Click here for a gallery of photos and here for some more video of the run and accompanying feast. Click here for a map and directions to the herring run.
Yankee Magazine has announced its 2011 Readers’ Choice Winners–and Cape Cod has won two. The Readers’ Choice survey was part of the magazine’s 2nd Annual “Best of New England” and includes winners from Massachusetts, Maine, New Hampshire and Vermont.
Yankee readers chose the Cape as the best weekend getaway for families. According to one of the magazine’s readers, “Cape Cod is simply wonderful in the summer-sun, sand, and great seafood.” It was also noted that much of what attracts visitors to the Cape, exists year-round.
Cape Cod Rail Trail also won an award for the category of best bike trail. Readers liked the trail because it is perfect for all ages.
There were also categories for best season, but Boston, Maine, New Hampshire and Vermont snagged those. I must say, I was a bit surprised that all the Readers’ Choice food winners were from everywhere but the Cape. Which makes me think Yankee Magazine readers haven’t been to some of my favorite places!
You can see all the Yankee Magazine Readers’ Choice winners here.
It’s definitely winter. You can tell by the descending digits on the thermometer, the white, crusty covering on the ground, and of course, the wind.
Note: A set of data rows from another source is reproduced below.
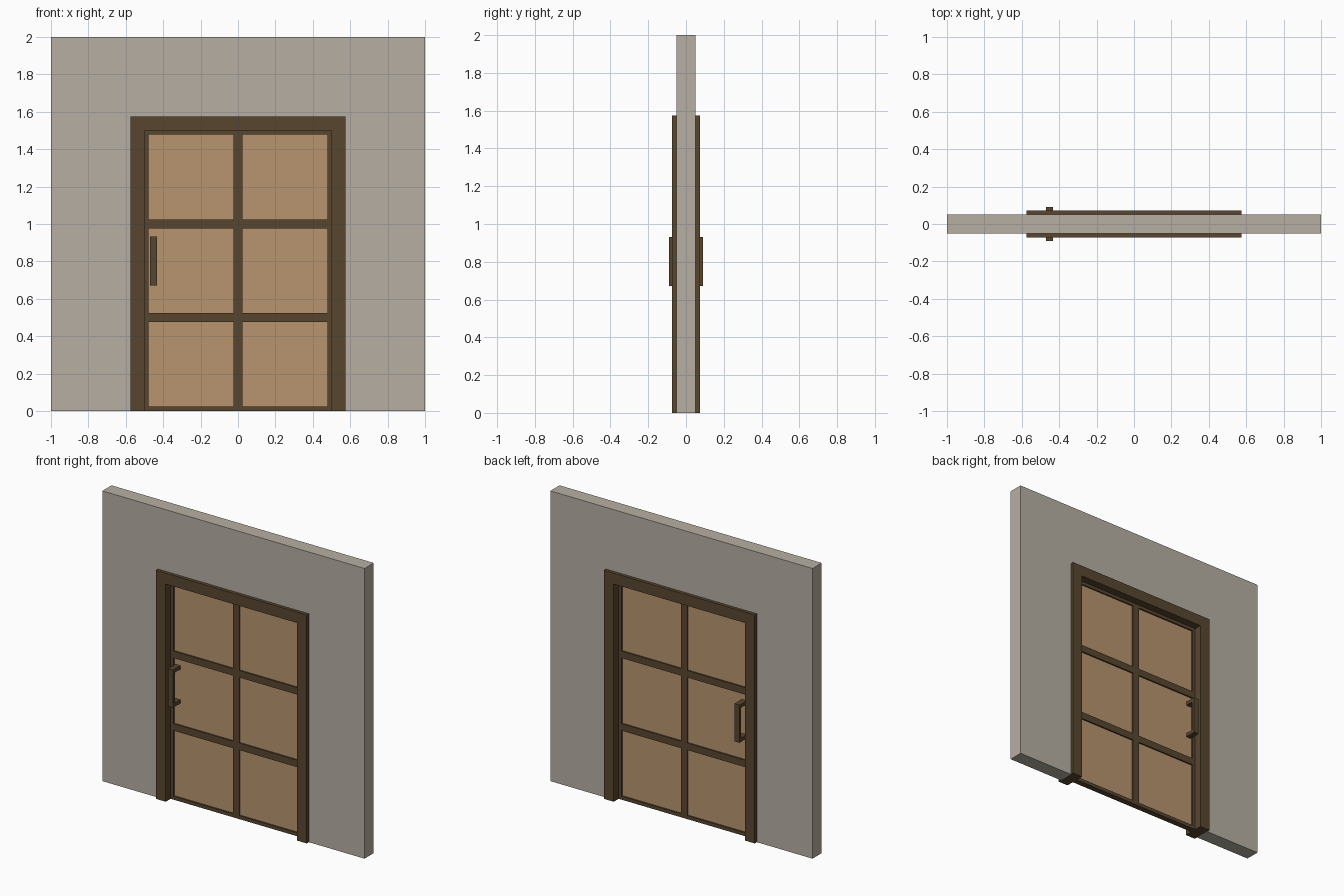
import bpy, bmesh

if "Cube" in bpy.data.objects:
    bpy.data.objects.remove(bpy.data.objects["Cube"])


def material(name, color):
    m = bpy.data.materials.new(name)
    m.diffuse_color = (*color, 1)
    m.use_nodes = True
    m.node_tree.nodes["Principled BSDF"].inputs["Base Color"].default_value = m.diffuse_color
    return m


PLASTER = material("plaster", (0.47, 0.43, 0.37))
WOOD = material("dark_wood", (0.098, 0.061, 0.03))
PANEL = material("tan_panel", (0.48, 0.30, 0.16))


def finish(bm, name, mat):
    bmesh.ops.recalc_face_normals(bm, faces=bm.faces)
    mesh = bpy.data.meshes.new(name)
    bm.to_mesh(mesh)
    bm.free()
    mesh.materials.append(mat)
    ob = bpy.data.objects.new(name, mesh)
    bpy.context.collection.objects.link(ob)
    return ob


def extrude_profile(name, pts, lo, hi, mat, along="y"):
    """Extrude an (a, z) outline along y, or a (y, z) outline along x."""
    bm = bmesh.new()
    place = (lambda a, z: (a, lo, z)) if along == "y" else (lambda a, z: (lo, a, z))
    face = bm.faces.new([bm.verts.new(place(a, z)) for a, z in pts])
    new = bmesh.ops.extrude_face_region(bm, geom=[face])["geom"]
    step = (0, hi - lo, 0) if along == "y" else (hi - lo, 0, 0)
    # keep the starting cap so the solid is closed
    if not face.is_valid or len(bm.faces) < len(pts) + 2:
        bm.faces.new([v for v in bm.verts if v not in new][:len(pts)])
    bmesh.ops.translate(bm, vec=step, verts=[v for v in new if isinstance(v, bmesh.types.BMVert)])
    return finish(bm, name, mat)


def portal(name, w, h, iw, ih, depth, mat):
    """Upside-down U standing on the floor."""
    pts = [(-w, 0), (-w, h), (w, h), (w, 0), (iw, 0), (iw, ih), (-iw, ih), (-iw, 0)]
    return extrude_profile(name, pts, -depth, depth, mat)


def box(name, x0, x1, y0, y1, z0, z1, mat):
    return extrude_profile(name, [(x0, z0), (x0, z1), (x1, z1), (x1, z0)], y0, y1, mat)


# Wall and the door frame that lines its opening
portal("wall", 1, 2, 0.575, 1.575, 0.05, PLASTER)
portal("door_frame", 0.575, 1.575, 0.5, 1.5, 0.073, WOOD)

# Door leaf: panel, border and glazing bars
D = 0.02
box("door_panel", -0.49, 0.49, -0.01, 0.01, 0.01, 1.49, PANEL)
for side, x in (("left", -0.5), ("right", 0.478)):
    box(f"door_stile_{side}", x, x + 0.022, -D, D, 0, 1.5, WOOD)
box("door_mullion", -0.024, 0.024, -D, D, 0.024, 1.478, WOOD)
for name, z0, z1 in (("bottom", 0, 0.024), ("lower", 0.476, 0.524),
                     ("upper", 0.976, 1.024), ("top", 1.478, 1.5)):
    box(f"door_rail_{name}", -0.478, 0.478, -D, D, z0, z1, WOOD)

# Pull handles on both faces
for side, s in (("front", -1), ("back", 1)):
    outline = [(0.01, 0.672), (0.09, 0.672), (0.09, 0.932), (0.01, 0.932),
               (0.01, 0.907), (0.07, 0.907), (0.07, 0.697), (0.01, 0.697)]
    extrude_profile(f"handle_{side}", [(s * y, z) for y, z in outline],
                    -0.47, -0.433, WOOD, along="x")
If there is one word that best describes the last few days, it is windy. Sunday and Monday were stormy and snowy here on the Cape. There were power outages in Wellfleet and Provincetown, but overall we fared better than our neighbors on the other side of the bridge.
Tuesday brought our first clear day with a beautiful blue sky, but brother, was it windy!
The picture below was taken at Great Hollow Beach on Truro’s bay side around lunch time yesterday (Tuesday, December 28, 2010). If you look really closely, you can see the Pilgrim Monument in the far distance.
The sun and blue sky were a nice change, but I only lasted a few minutes at the water’s edge as the wind blasted across the water. In the video below, you can tell how windy it was by the whipping yellow tape.
Now there’s a natural way to exfoliate!
Here’s to more windy days to come on Cape Cod and a Happy New Year to you all!